Dutch social security provider UWV’s pension fund is the first Dutch scheme to introduce a Paris Aligned Benchmark (PAB), having set a CO rate of 50%2 reduction target for 2022.
The PAB aims to align investments with the Paris Agreement to limit global temperature rise to less than 2 ° C and includes a commitment to climate neutrality by 2050. The benchmark introduced by UWV , which pays unemployment and disability benefits on behalf of the state, encompasses all categories of investment, said Marcel Snijders, director of the fund.
In this, UWV goes further than AP2 – the Swedish pension fund announced the adoption of a PAB last year, but only for its portfolios of foreign stocks and corporate bonds.
The PAB prohibits investments in companies where more than 1% of their turnover is made in thermal coal, 10% in oil and / or 50% in natural gas, effectively excluding all of the fossil fuel industry from its investment universe. Utilities that depend on fossil fuels for more than 50% of their income are also excluded.
In March of last year, UWV, which is in principle a passive investor, had already switched to an MSCI ESG Leaders index for its mandate in developed markets equities. This index only invests in the 50% of companies with the highest ESG ratings by sector.
The pension fund also already uses ESG benchmarks for its corporate bond portfolio. As a result, the CO2 emissions have already been reduced by 31%.
High yield bonds
This year, the pension fund will proceed with the sale of its investments in oil and gas companies, utilities with coal-fired power plants and miners with coal mining activities. UWV’s investments in high yield bonds already emit 70% less CO2 than the benchmark, according to Snijders.
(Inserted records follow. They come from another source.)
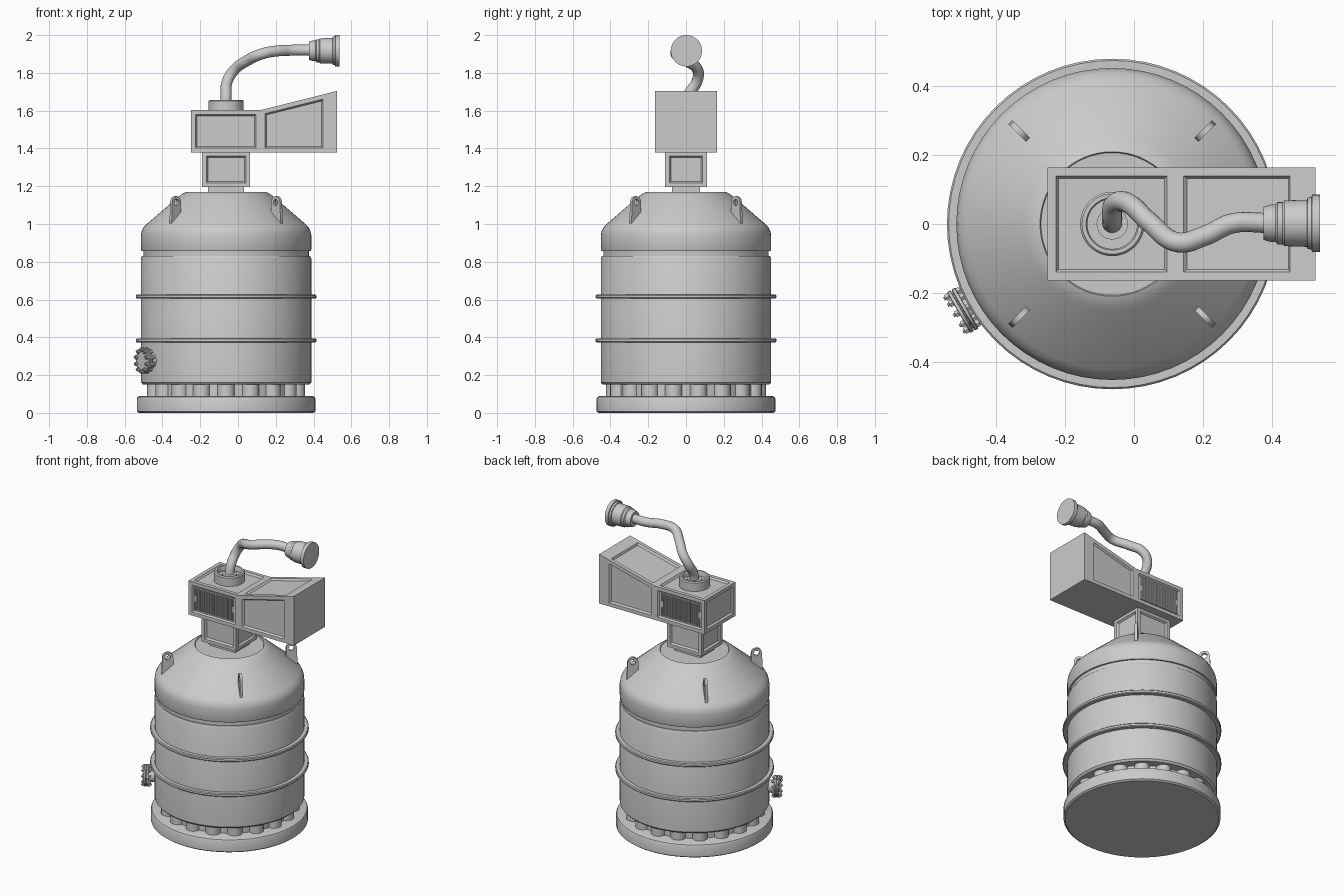
import bpy, bmesh
from math import pi, cos, sin, radians
from mathutils import Matrix, Vector

if "Cube" in bpy.data.objects:
    bpy.data.objects.remove(bpy.data.objects["Cube"])

CX = -0.063  # axis of the tank


def finish(name, bm, matrix=None, angle=32):
    bmesh.ops.recalc_face_normals(bm, faces=bm.faces)
    if matrix is not None:
        bm.transform(matrix)
    me = bpy.data.meshes.new(name)
    bm.to_mesh(me)
    bm.free()
    me.polygons.foreach_set("use_smooth", [True] * len(me.polygons))
    me.set_sharp_from_angle(angle=radians(angle))
    ob = bpy.data.objects.new(name, me)
    bpy.context.collection.objects.link(ob)
    return ob


def lathe(bm, profile, segs=64, matrix=Matrix()):
    """Closed solid of revolution about z from (radius, z) points, ends capped."""
    rings = [[bm.verts.new(matrix @ Vector((r * cos(2 * pi * i / segs), r * sin(2 * pi * i / segs), z)))
              for i in range(segs)] for r, z in profile]
    for a, b in zip(rings, rings[1:]):
        for i in range(segs):
            j = (i + 1) % segs
            bm.faces.new((a[i], a[j], b[j], b[i]))
    bm.faces.new(rings[0][::-1])
    bm.faces.new(rings[-1])


def turned(name, profile, matrix=Matrix.Translation((CX, 0, 0)), segs=64):
    bm = bmesh.new()
    lathe(bm, profile, segs)
    return finish(name, bm, matrix)


def box(bm, x0, x1, y0, y1, z0, z1):
    m = Matrix.Translation(((x0 + x1) / 2, (y0 + y1) / 2, (z0 + z1) / 2)) @ \
        Matrix.Diagonal((x1 - x0, y1 - y0, z1 - z0, 1))
    bmesh.ops.create_cube(bm, size=1, matrix=m)


def recess(bm, faces, frame):
    """Sunken panel with sloping sides."""
    bmesh.ops.inset_individual(bm, faces=faces, thickness=frame, depth=0, use_even_offset=True)
    bmesh.ops.inset_individual(bm, faces=faces, thickness=0.008, depth=-0.012, use_even_offset=True)


def curve_to_mesh(name, cu, matrix=Matrix()):
    tmp = bpy.data.objects.new(name + "_curve", cu)
    bpy.context.collection.objects.link(tmp)
    deps = bpy.context.evaluated_depsgraph_get()
    me = bpy.data.meshes.new_from_object(tmp.evaluated_get(deps))
    bpy.data.objects.remove(tmp)
    bm = bmesh.new()
    bm.from_mesh(me)
    bmesh.ops.remove_doubles(bm, verts=bm.verts, dist=1e-5)
    return finish(name, bm, matrix, 40)


# Base, core and ring of short feet
turned("base_plate", [(0.462, 0), (0.473, 0.008), (0.473, 0.075), (0.468, 0.085), (0.455, 0.09)])
turned("base_core", [(0.385, 0.085), (0.385, 0.16)])
bm = bmesh.new()
for i in range(18):
    a = 2 * pi * i / 18 - pi / 2
    lathe(bm, [(0.046, 0.085), (0.046, 0.155)], 20, Matrix.Translation((0.378 * cos(a), 0.378 * sin(a), 0)))
finish("feet", bm, Matrix.Translation((CX, 0, 0)))

# Tank body with groove, then domed shoulder
turned("tank_body", [(0.44, 0.15), (0.451, 0.162), (0.451, 0.818), (0.445, 0.83), (0.438, 0.83), (0.438, 0.87)])
turned("tank_shoulder", [(0.438, 0.857), (0.448, 0.857), (0.451, 0.865), (0.451, 0.94), (0.447, 0.962),
                         (0.437, 0.982), (0.42, 1.0), (0.255, 1.142), (0.238, 1.155), (0.222, 1.165),
                         (0.209, 1.17), (0.206, 1.165), (0.05, 1.165)])
for n, z in (("lower", 0.384), ("upper", 0.616)):
    turned(n + "_hoop", [(0.449, z - 0.011), (0.473, z - 0.011), (0.478, z - 0.006),
                         (0.478, z + 0.006), (0.473, z + 0.011), (0.449, z + 0.011)])

# Four lifting lugs
for k in range(4):
    cu = bpy.data.curves.new("lug", 'CURVE')
    cu.dimensions, cu.fill_mode, cu.extrude = '2D', 'BOTH', 0.008
    c = (0.378, 1.114)
    outer = [(c[0] + 0.033 * cos(pi * i / 12), c[1] + 0.033 * sin(pi * i / 12)) for i in range(13)]
    outer += [(0.345, 1.04), (0.40, 0.99), (0.416, 1.0)]
    hole = [(c[0] + 0.017 * cos(pi * i / 8), c[1] + 0.017 * sin(pi * i / 8)) for i in range(16)]
    for pts in (outer, hole):
        sp = cu.splines.new('POLY')
        sp.points.add(len(pts) - 1)
        for p, q in zip(sp.points, pts):
            p.co = (*q, 0, 1)
        sp.use_cyclic_u = True
    curve_to_mesh(f"lifting_lug_{k + 1}", cu, Matrix.Translation((CX, 0, 0)) @
                  Matrix.Rotation(pi / 4 + k * pi / 2, 4, 'Z') @ Matrix.Rotation(pi / 2, 4, 'X'))

# Side port: stub pipe, bolted flange
port = Matrix.Translation((CX, 0, 0.277)) @ Matrix.Rotation(radians(210), 4, 'Z') @ Matrix.Rotation(pi / 2, 4, 'Y')
turned("port_stub", [(0.04, 0.42), (0.04, 0.5)], port, 24)
bm = bmesh.new()
for z in (0.486, 0.501):
    lathe(bm, [(0.066, z), (0.068, z + 0.002), (0.068, z + 0.01), (0.066, z + 0.012)], 32)
lathe(bm, [(0.055, 0.49), (0.055, 0.51)], 32)
finish("port_flange", bm, port)
bm = bmesh.new()
for i in range(10):
    a = 2 * pi * i / 10
    m = Matrix.Translation((0.058 * cos(a), 0.058 * sin(a), 0))
    lathe(bm, [(0.005, 0.47), (0.005, 0.53)], 8, m)
    for z in (0.475, 0.513):
        lathe(bm, [(0.011, z), (0.011, z + 0.011)], 6, m)
finish("port_bolts", bm, port)

# Neck with recessed panels on four sides
bm = bmesh.new()
box(bm, CX - 0.095, CX + 0.095, -0.075, 0.075, 1.16, 1.2)
finish("neck_collar", bm)
bm = bmesh.new()
box(bm, CX - 0.127, CX + 0.127, -0.11, 0.11, 1.195, 1.382)
recess(bm, [f for f in bm.faces if abs(f.normal.z) < 0.5], 0.022)
finish("neck_box", bm)

# Head: square block widening into an upward-sloping mouth
bm = bmesh.new()
W, Z0 = 0.163, 1.378
loops = [[bm.verts.new((x, y, z)) for y, z in ((-W, Z0), (W, Z0), (W, t), (-W, t))]
         for x, t in ((-0.25, 1.603), (0.12, 1.603), (0.475, 1.692), (0.525, 1.705))]
for a, b in zip(loops, loops[1:]):
    for i in range(4):
        bm.faces.new((a[i], a[(i + 1) % 4], b[(i + 1) % 4], b[i]))
bm.faces.new(loops[0])
bm.faces.new(loops[-1])
bmesh.ops.recalc_face_normals(bm, faces=bm.faces)
bm.normal_update()
recess(bm, [f for f in bm.faces if f.normal.z > -0.5 and f.calc_center_median().x < 0.47], 0.024)
finish("head_housing", bm)

# Vent slats and side catches on both sides of the head
bm = bmesh.new()
for s in (-1, 1):
    y0, y1 = sorted((s * 0.148, s * 0.158))
    for i in range(23):
        x = -0.204 + i * 0.0124
        h = 0.022 if i in (0, 22) else 0
        for z0, z1 in (((1.412, 1.47), (1.512, 1.565)) if h else ((1.412, 1.565),)):
            box(bm, x - 0.0035, x + 0.0035, y0, y1, z0, z1)
    for z in (1.412, 1.561):
        box(bm, -0.208, 0.073, y0, y1, z, z + 0.006)
finish("vent_slats", bm)

# Hose socket, hose and nozzle
turned("hose_socket", [(0.093, 1.595), (0.093, 1.65), (0.087, 1.657), (0.076, 1.657), (0.072, 1.65),
                       (0.072, 1.625), (0.045, 1.625), (0.045, 1.64), (0.028, 1.64)], segs=48)
cu = bpy.data.curves.new("hose", 'CURVE')
cu.dimensions, cu.bevel_depth, cu.bevel_resolution, cu.resolution_u = '3D', 0.029, 6, 8
path = [(CX, 0, 1.61), (-0.063, 0.012, 1.68), (-0.057, 0.058, 1.755), (-0.02, 0.062, 1.815),
        (0.045, 0.005, 1.863), (0.125, -0.053, 1.9), (0.205, -0.034, 1.916), (0.285, 0.002, 1.92), (0.39, 0.003, 1.92)]
sp = cu.splines.new('BEZIER')
sp.bezier_points.add(len(path) - 1)
for p, q in zip(sp.bezier_points, path):
    p.co = q
    p.handle_left_type = p.handle_right_type = 'AUTO'
curve_to_mesh("hose", cu)
turned("nozzle", [(0.03, 0.375), (0.048, 0.375), (0.054, 0.395), (0.054, 0.41), (0.061, 0.415), (0.061, 0.43),
                  (0.066, 0.435), (0.068, 0.5), (0.074, 0.502), (0.076, 0.513), (0.083, 0.515), (0.083, 0.538)],
       Matrix.Translation((0, 0.002, 1.917)) @ Matrix.Rotation(pi / 2, 4, 'Y'), 40)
He said: “Our high yield bond manager has an active investing style and allocates virtually nothing to fossil fuels, even though the high yield bond index has relatively high exposure to the industry.
This is particularly the case for the American high yield, a UWV category divested since last year. This is not directly related to the fund’s climate policy, but stems from a “desire to reduce complexity,” according to Snijders.
UWV invested the proceeds of the sale in its European High Yield Portfolio, which is managed by Danish asset manager Capital Four.
These additional measures ensure that the UWV achieves its 50% CO target.2 reduction by the end of 2022, said Snijders. The pension fund is also reducing the carbon footprint of its unlisted assets “by allocating sustainable real estate funds and wind and solar farms into our infrastructure portfolio,” he added.
UWV is not the first Dutch pension fund to announce climate neutrality by 2050. The country’s two largest funds, ABP and PFZW, have already committed to this goal, with the latter aiming to reduce to zero the net emissions of its investment portfolio by 2040.
None of these funds, however, detail how they will achieve their goals. Both remain for the moment invested in fossil fuels, for example.
The PAB includes a requirement to reduce carbon emissions by an additional 7% each year, in order to achieve the zero emission target by 2050. UWV plans to achieve this target by introducing additional filters based on the targets of sustainable development (SDG) in its passively managed portfolios.
In this regard, Snijders specifically raised the possibility of introducing a CO2 filter, contributing to SDG 13 (Climate Action). “In this way, companies with high carbon emissions get a lower weight in the benchmark and, therefore, in the portfolio as well,” he said, adding: “A consequence of this is that sector weights could change within the benchmark. “
A final choice regarding the addition of ODD factors to the benchmark will be made at a later time.
Goodbye linkers, Brazil and India
The UWV pension fund sold its investments in inflation-linked bonds and reinvested the proceeds in its mortgage portfolio. According to the director of the scheme, Marcel Snijders, ALM studies in 2017 and 2020 had shown that the investment category had no added value for the pension fund.
He said: “In order to reduce complexity, we have therefore decided to remove this small allocation (5.6% of the bond portfolio).
The fund also decided to exclude government bonds and bonds of public companies of 10 emerging countries as of September of this year. The 10 countries are the biggest violators of labor rights, according to the International Trade Union Confederation (ITUC) global rights index, said Snijders.
The pension fund invests in government bonds from seven of the ten countries, including Brazil, Colombia, India and Turkey.